Activity: Copy out every line of the records in which "objects" can be found.

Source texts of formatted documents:
--------------------
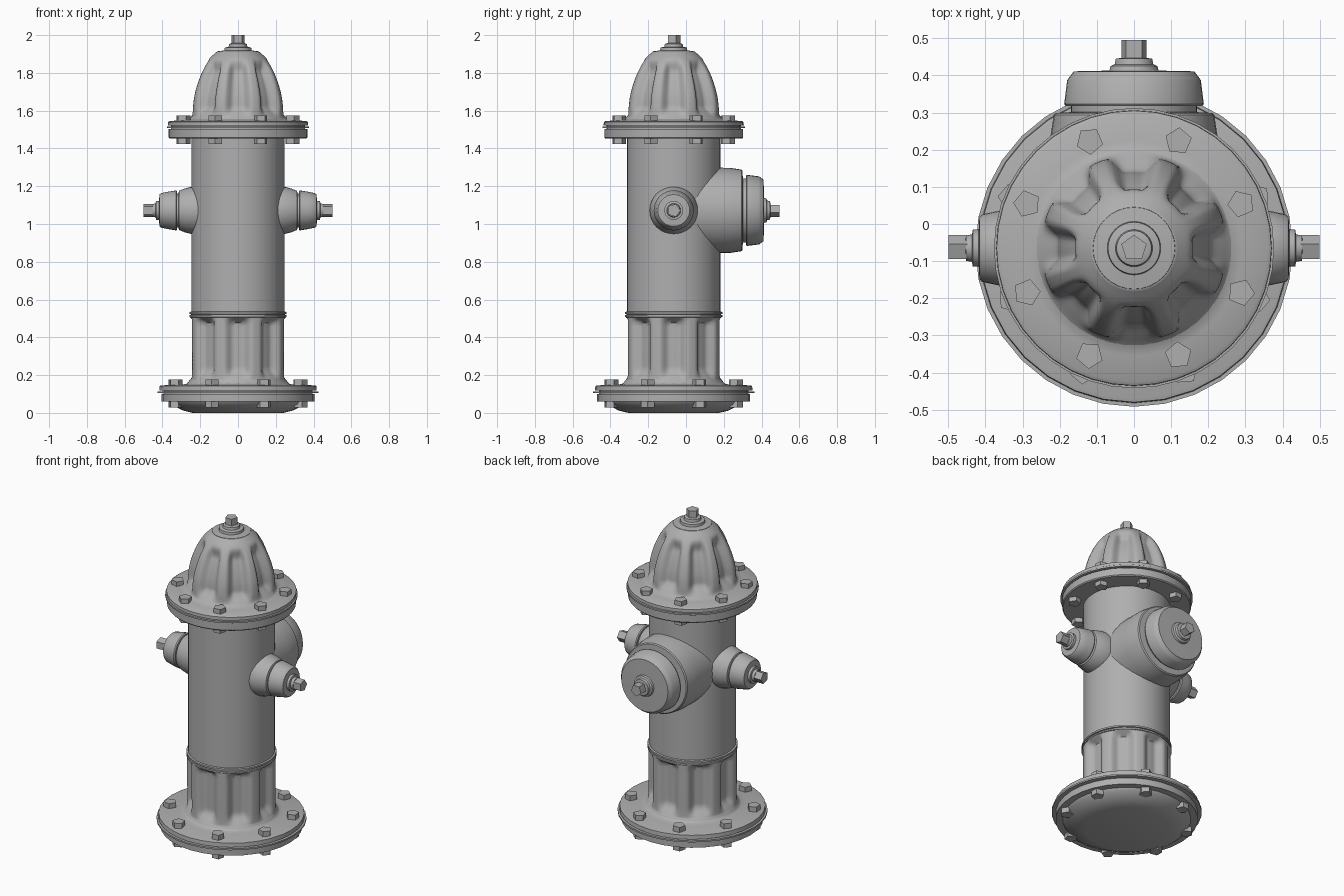
import bpy, bmesh, math
from mathutils import Matrix, Vector

if "Cube" in bpy.data.objects:
    bpy.data.objects.remove(bpy.data.objects["Cube"])

CY = -0.065   # y of the main barrel axis
NZ = 1.072    # height of the outlet axes

mat = bpy.data.materials.new("plain grey")
mat.diffuse_color = (0.43, 0.43, 0.43, 1)
mat.use_nodes = True
mat.node_tree.nodes["Principled BSDF"].inputs["Base Color"].default_value = mat.diffuse_color


def finish(bm, name, smooth=True, angle=32):
    bmesh.ops.recalc_face_normals(bm, faces=bm.faces)
    me = bpy.data.meshes.new(name)
    bm.to_mesh(me)
    bm.free()
    me.materials.append(mat)
    ob = bpy.data.objects.new(name, me)
    bpy.context.collection.objects.link(ob)
    if smooth:
        bpy.ops.object.select_all(action='DESELECT')
        ob.select_set(True)
        bpy.context.view_layer.objects.active = ob
        bpy.ops.object.shade_smooth_by_angle(angle=math.radians(angle))
    return ob


def lathe(name, prof, segs=32, mtx=None, carve=None, caps=(True, True), angle=32):
    """Revolve (radius, height) points about z; carve(angle, z) lowers the radius."""
    bm = bmesh.new()
    mtx = mtx or Matrix.Translation((0, CY, 0))
    rings = []
    for r, z in prof:
        ring = []
        for i in range(segs):
            a = 2 * math.pi * i / segs
            rr = r - (carve(a, z) if carve else 0)
            ring.append(bm.verts.new(mtx @ Vector((rr * math.cos(a), rr * math.sin(a), z))))
        rings.append(ring)
    for lo, hi in zip(rings, rings[1:]):
        for i in range(segs):
            j = (i + 1) % segs
            bm.faces.new((lo[i], lo[j], hi[j], hi[i]))
    if caps[0]:
        bm.faces.new(rings[0][::-1])
    if caps[1]:
        bm.faces.new(rings[-1])
    return finish(bm, name, angle=angle)


def smoothstep(t):
    t = max(0.0, min(1.0, t))
    return t * t * (3 - 2 * t)


def flutes(z0, z1, depth, half, fade0, fade1):
    """Eight vertical scoops with soft edges and faded ends."""
    def carve(a, z):
        d = abs((a + math.pi / 8) % (math.pi / 4) - math.pi / 8)
        side = smoothstep((half - d) / (half * 0.62))
        ends = smoothstep((z - z0) / fade0) * smoothstep((z1 - z) / fade1)
        return depth * side * ends
    return carve


def resample(pts, n):
    """Evenly subdivide a smooth profile with a Catmull-Rom spline."""
    out = []
    for k in range(len(pts) - 1):
        p = [Vector(pts[max(0, min(len(pts) - 1, k + o))]) for o in (-1, 0, 1, 2)]
        for i in range(n):
            t = i / n
            out.append(0.5 * (2 * p[1] + (p[2] - p[0]) * t
                              + (2 * p[0] - 5 * p[1] + 4 * p[2] - p[3]) * t * t
                              + (3 * p[1] - p[0] - 3 * p[2] + p[3]) * t ** 3))
    return out + [Vector(pts[-1])]


def bolt_ring(name, radius, spans):
    """Eight pentagonal bolts, heads above and nuts below a flange."""
    bm = bmesh.new()
    for k in range(8):
        a = math.radians(22.5 + 45 * k)
        for z0, z1 in spans:
            m = (Matrix.Translation((radius * math.cos(a), CY + radius * math.sin(a), (z0 + z1) / 2))
                 @ Matrix.Rotation(a, 4, 'Z'))
            bmesh.ops.create_cone(bm, cap_ends=True, segments=5, radius1=0.037,
                                  radius2=0.037, depth=z1 - z0, matrix=m)
    finish(bm, name, smooth=False)


def pentagon_nut(name, mtx, z0, z1, r=0.036):
    bm = bmesh.new()
    bmesh.ops.create_cone(bm, cap_ends=True, segments=5, radius1=r, radius2=r, depth=z1 - z0,
                          matrix=mtx @ Matrix.Translation((0, 0, (z0 + z1) / 2)))
    finish(bm, name, smooth=False)


# Base flange with bottom pan, middle gasket rim and fillet to the column
lathe("base_flange", [(0.24, 0), (0.29, 0.012), (0.355, 0.045), (0.365, 0.06), (0.405, 0.06),
                      (0.405, 0.1), (0.395, 0.1), (0.395, 0.104), (0.427, 0.104), (0.427, 0.114),
                      (0.395, 0.114), (0.395, 0.118), (0.417, 0.118), (0.415, 0.143),
                      (0.405, 0.146), (0.30, 0.148), (0.27, 0.155), (0.24, 0.17)])

# Fluted lower column
lower = resample([(0.275, 0.152), (0.26, 0.168), (0.254, 0.2), (0.254, 0.35), (0.254, 0.505)], 8)
lathe("fluted_column", lower, 128, carve=flutes(0.165, 0.508, 0.04, math.radians(17.5), 0.07, 0.035),
      angle=50)

# Band and barrel
lathe("column_band", [(0.25, 0.505), (0.257, 0.508), (0.257, 0.517), (0.25, 0.519),
                      (0.25, 0.522), (0.257, 0.524), (0.257, 0.534), (0.247, 0.537)])
lathe("barrel", [(0.247, 0.5), (0.247, 1.46)], 48)

# Upper flange
lathe("upper_flange", [(0.24, 1.452), (0.362, 1.452), (0.367, 1.458), (0.367, 1.502), (0.355, 1.502),
                       (0.355, 1.507), (0.377, 1.507), (0.377, 1.517), (0.355, 1.517),
                       (0.355, 1.521), (0.371, 1.521), (0.37, 1.54), (0.36, 1.546),
                       (0.29, 1.548), (0.262, 1.556), (0.24, 1.57)], 40)

# Fluted bonnet
dome = resample([(0.268, 1.55), (0.253, 1.57), (0.25, 1.62), (0.242, 1.68), (0.222, 1.75),
                 (0.194, 1.815), (0.158, 1.87), (0.112, 1.912)], 6)
lathe("bonnet", dome, 128, carve=flutes(1.555, 1.885, 0.045, math.radians(18), 0.07, 0.09), angle=50)
lathe("bonnet_top", [(0.112, 1.908), (0.11, 1.914), (0.072, 1.919), (0.07, 1.934), (0.05, 1.938),
                     (0.047, 1.953), (0.036, 1.957)])
axis = Matrix.Translation((0, CY, 0))
pentagon_nut("bonnet_nut", axis, 1.95, 2.0)

# Flange bolts
bolt_ring("base_bolts", 0.357, [(0.143, 0.178), (0.028, 0.062)])
bolt_ring("upper_bolts", 0.312, [(1.543, 1.575), (1.424, 1.455)])

# Two side outlets
for side, s in (("right", 1), ("left", -1)):
    m = Matrix.Translation((0, CY, NZ)) @ Matrix.Rotation(s * math.pi / 2, 4, 'Y')
    lathe(f"{side}_outlet_neck", [(0.128, 0.19), (0.127, 0.23), (0.123, 0.255), (0.115, 0.285),
                                  (0.104, 0.312), (0.09, 0.316), (0.09, 0.33)], mtx=m)
    lathe(f"{side}_outlet_cap", [(0.09, 0.322), (0.102, 0.322), (0.106, 0.328), (0.099, 0.37),
                                 (0.091, 0.408), (0.084, 0.416), (0.05, 0.418), (0.05, 0.434),
                                 (0.037, 0.436), (0.034, 0.452), (0.025, 0.454)], mtx=m)
    pentagon_nut(f"{side}_outlet_nut", m, 0.45, 0.5)

# Large rear outlet
m = Matrix.Translation((0, CY, NZ)) @ Matrix.Rotation(-math.pi / 2, 4, 'X')
lathe("rear_outlet_neck", [(0.226, 0.09), (0.226, 0.25), (0.225, 0.3), (0.216, 0.358),
                           (0.21, 0.364), (0.17, 0.366), (0.17, 0.39)], 40, mtx=m)
lathe("rear_outlet_cap", [(0.17, 0.382), (0.184, 0.382), (0.188, 0.388), (0.18, 0.452),
                          (0.176, 0.458), (0.162, 0.476), (0.066, 0.478), (0.063, 0.49),
                          (0.052, 0.495), (0.049, 0.51), (0.034, 0.512)], 40, mtx=m)
pentagon_nut("rear_outlet_nut", m, 0.508, 0.56)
--------------------
Solution to this problem:
if "Cube" in bpy.data.objects:
    bpy.data.objects.remove(bpy.data.objects["Cube"])
    ob = bpy.data.objects.new(name, me)
    bpy.context.collection.objects.link(ob)
        bpy.context.view_layer.objects.active = ob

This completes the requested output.